— What the task asks —
In the entries that follow, the line with "model.add(rack);" opens the range and the line with "const bar = new" closes it; repeat that range exactly, both lines included.

(Source texts of formatted documents)
*** Begin section ***
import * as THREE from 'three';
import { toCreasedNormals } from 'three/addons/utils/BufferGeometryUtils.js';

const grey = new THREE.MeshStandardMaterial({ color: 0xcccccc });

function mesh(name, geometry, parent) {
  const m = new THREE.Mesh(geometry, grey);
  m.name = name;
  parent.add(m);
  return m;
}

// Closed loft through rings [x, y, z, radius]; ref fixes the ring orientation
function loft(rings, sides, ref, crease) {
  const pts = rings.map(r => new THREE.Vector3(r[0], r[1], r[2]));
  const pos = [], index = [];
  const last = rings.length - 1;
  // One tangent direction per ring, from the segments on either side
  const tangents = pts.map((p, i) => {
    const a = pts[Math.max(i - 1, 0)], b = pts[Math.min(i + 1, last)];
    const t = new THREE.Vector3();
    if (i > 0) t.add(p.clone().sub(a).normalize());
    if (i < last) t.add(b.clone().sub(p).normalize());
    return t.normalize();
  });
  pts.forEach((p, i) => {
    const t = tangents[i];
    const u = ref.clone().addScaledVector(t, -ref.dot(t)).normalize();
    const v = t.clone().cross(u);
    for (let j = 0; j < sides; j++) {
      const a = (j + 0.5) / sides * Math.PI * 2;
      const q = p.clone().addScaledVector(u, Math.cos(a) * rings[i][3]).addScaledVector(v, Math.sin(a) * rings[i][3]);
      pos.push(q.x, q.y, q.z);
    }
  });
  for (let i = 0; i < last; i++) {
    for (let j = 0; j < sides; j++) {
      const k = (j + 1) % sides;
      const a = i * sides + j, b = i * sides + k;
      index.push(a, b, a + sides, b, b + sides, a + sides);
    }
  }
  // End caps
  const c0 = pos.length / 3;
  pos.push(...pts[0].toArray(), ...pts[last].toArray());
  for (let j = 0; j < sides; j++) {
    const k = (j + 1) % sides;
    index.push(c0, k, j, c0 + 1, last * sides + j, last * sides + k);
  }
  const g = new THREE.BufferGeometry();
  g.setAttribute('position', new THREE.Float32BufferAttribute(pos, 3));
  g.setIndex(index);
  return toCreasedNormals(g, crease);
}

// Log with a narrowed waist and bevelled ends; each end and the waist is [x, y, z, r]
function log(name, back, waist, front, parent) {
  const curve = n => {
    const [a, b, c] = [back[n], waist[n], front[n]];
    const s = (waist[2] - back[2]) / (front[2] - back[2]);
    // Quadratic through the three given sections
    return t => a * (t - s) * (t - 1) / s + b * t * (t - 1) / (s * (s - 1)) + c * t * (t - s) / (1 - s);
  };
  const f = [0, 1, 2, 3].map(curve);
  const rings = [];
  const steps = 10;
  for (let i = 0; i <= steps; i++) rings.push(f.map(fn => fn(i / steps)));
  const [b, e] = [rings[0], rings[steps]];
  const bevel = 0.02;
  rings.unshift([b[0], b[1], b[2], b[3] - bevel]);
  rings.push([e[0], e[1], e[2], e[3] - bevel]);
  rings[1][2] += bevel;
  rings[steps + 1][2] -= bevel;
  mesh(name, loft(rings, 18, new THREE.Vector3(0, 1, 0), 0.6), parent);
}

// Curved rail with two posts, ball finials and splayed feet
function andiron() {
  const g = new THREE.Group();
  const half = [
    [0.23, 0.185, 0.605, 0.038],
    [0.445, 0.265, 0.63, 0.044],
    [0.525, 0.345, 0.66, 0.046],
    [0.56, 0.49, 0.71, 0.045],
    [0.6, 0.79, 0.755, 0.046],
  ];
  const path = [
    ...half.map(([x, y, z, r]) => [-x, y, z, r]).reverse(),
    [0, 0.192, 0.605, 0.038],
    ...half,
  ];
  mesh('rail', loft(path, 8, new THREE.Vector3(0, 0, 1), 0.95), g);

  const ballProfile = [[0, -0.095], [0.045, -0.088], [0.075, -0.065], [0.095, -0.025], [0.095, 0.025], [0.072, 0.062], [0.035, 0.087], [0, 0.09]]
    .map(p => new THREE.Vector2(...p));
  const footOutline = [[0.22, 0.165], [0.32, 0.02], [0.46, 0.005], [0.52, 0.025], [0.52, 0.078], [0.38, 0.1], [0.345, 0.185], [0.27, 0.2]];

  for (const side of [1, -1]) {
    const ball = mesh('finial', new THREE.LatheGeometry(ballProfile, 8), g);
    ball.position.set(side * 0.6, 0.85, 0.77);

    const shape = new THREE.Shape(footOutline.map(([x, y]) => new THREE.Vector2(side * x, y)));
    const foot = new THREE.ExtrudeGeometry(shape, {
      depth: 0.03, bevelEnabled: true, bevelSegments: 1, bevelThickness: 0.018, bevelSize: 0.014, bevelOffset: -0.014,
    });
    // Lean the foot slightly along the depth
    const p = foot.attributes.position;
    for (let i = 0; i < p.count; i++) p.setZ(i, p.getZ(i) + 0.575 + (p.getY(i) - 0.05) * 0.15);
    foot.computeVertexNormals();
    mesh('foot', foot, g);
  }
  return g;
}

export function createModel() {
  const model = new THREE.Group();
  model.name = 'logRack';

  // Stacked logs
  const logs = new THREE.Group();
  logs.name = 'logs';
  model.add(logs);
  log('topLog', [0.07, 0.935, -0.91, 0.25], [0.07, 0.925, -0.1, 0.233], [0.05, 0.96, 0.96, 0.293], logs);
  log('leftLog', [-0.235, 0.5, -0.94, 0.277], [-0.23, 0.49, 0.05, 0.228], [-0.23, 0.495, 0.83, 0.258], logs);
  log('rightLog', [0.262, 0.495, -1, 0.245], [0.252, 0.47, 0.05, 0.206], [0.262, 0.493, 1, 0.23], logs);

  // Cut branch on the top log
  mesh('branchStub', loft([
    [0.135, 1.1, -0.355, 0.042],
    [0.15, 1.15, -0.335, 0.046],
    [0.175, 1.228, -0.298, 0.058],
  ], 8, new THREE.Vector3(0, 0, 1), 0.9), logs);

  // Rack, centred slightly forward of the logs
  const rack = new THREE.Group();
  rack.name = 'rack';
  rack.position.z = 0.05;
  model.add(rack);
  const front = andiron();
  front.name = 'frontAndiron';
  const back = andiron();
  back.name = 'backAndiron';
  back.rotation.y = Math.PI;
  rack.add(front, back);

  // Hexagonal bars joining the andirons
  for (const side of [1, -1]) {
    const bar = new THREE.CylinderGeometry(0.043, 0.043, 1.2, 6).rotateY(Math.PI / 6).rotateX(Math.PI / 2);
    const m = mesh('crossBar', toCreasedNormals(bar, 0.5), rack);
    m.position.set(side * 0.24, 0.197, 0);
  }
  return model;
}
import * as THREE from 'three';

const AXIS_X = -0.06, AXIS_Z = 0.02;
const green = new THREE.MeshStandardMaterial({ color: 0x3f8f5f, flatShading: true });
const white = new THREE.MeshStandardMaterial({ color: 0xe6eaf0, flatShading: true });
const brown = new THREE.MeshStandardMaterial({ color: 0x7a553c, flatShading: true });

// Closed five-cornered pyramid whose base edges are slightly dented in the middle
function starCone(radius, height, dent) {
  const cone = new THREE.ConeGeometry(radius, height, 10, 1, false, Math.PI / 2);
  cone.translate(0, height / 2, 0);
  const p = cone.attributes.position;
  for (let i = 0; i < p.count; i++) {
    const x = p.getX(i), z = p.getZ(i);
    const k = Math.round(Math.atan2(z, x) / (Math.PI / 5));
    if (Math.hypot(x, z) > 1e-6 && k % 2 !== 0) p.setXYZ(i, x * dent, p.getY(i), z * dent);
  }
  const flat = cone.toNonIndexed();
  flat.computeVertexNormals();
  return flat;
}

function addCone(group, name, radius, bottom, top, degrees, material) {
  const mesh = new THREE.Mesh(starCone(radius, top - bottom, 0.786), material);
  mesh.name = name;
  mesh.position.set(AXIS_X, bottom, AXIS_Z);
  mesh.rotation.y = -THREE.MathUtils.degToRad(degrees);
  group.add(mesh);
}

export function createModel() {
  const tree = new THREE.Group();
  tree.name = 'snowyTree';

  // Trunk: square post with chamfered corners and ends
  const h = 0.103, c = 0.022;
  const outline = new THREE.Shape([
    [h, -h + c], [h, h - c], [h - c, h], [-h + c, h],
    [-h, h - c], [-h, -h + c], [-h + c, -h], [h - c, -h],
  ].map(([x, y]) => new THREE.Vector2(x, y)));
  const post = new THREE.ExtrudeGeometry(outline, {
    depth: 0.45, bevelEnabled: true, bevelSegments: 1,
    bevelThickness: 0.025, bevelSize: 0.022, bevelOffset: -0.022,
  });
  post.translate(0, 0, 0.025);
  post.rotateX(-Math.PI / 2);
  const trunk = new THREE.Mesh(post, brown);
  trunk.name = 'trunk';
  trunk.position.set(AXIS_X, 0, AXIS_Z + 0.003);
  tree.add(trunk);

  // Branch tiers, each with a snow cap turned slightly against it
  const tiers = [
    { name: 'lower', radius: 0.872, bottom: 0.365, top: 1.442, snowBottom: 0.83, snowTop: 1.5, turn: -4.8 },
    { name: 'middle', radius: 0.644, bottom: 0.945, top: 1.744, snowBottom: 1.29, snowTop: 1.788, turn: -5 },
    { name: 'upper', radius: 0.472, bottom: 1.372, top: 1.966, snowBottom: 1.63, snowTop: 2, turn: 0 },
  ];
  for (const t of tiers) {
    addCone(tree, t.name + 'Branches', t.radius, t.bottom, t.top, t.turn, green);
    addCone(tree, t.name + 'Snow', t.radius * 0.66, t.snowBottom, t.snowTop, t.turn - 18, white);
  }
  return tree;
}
*** End section ***
— Result of this task —
  model.add(rack);
  const front = andiron();
  front.name = 'frontAndiron';
  const back = andiron();
  back.name = 'backAndiron';
  back.rotation.y = Math.PI;
  rack.add(front, back);

  // Hexagonal bars joining the andirons
  for (const side of [1, -1]) {
    const bar = new THREE.CylinderGeometry(0.043, 0.043, 1.2, 6).rotateY(Math.PI / 6).rotateX(Math.PI / 2);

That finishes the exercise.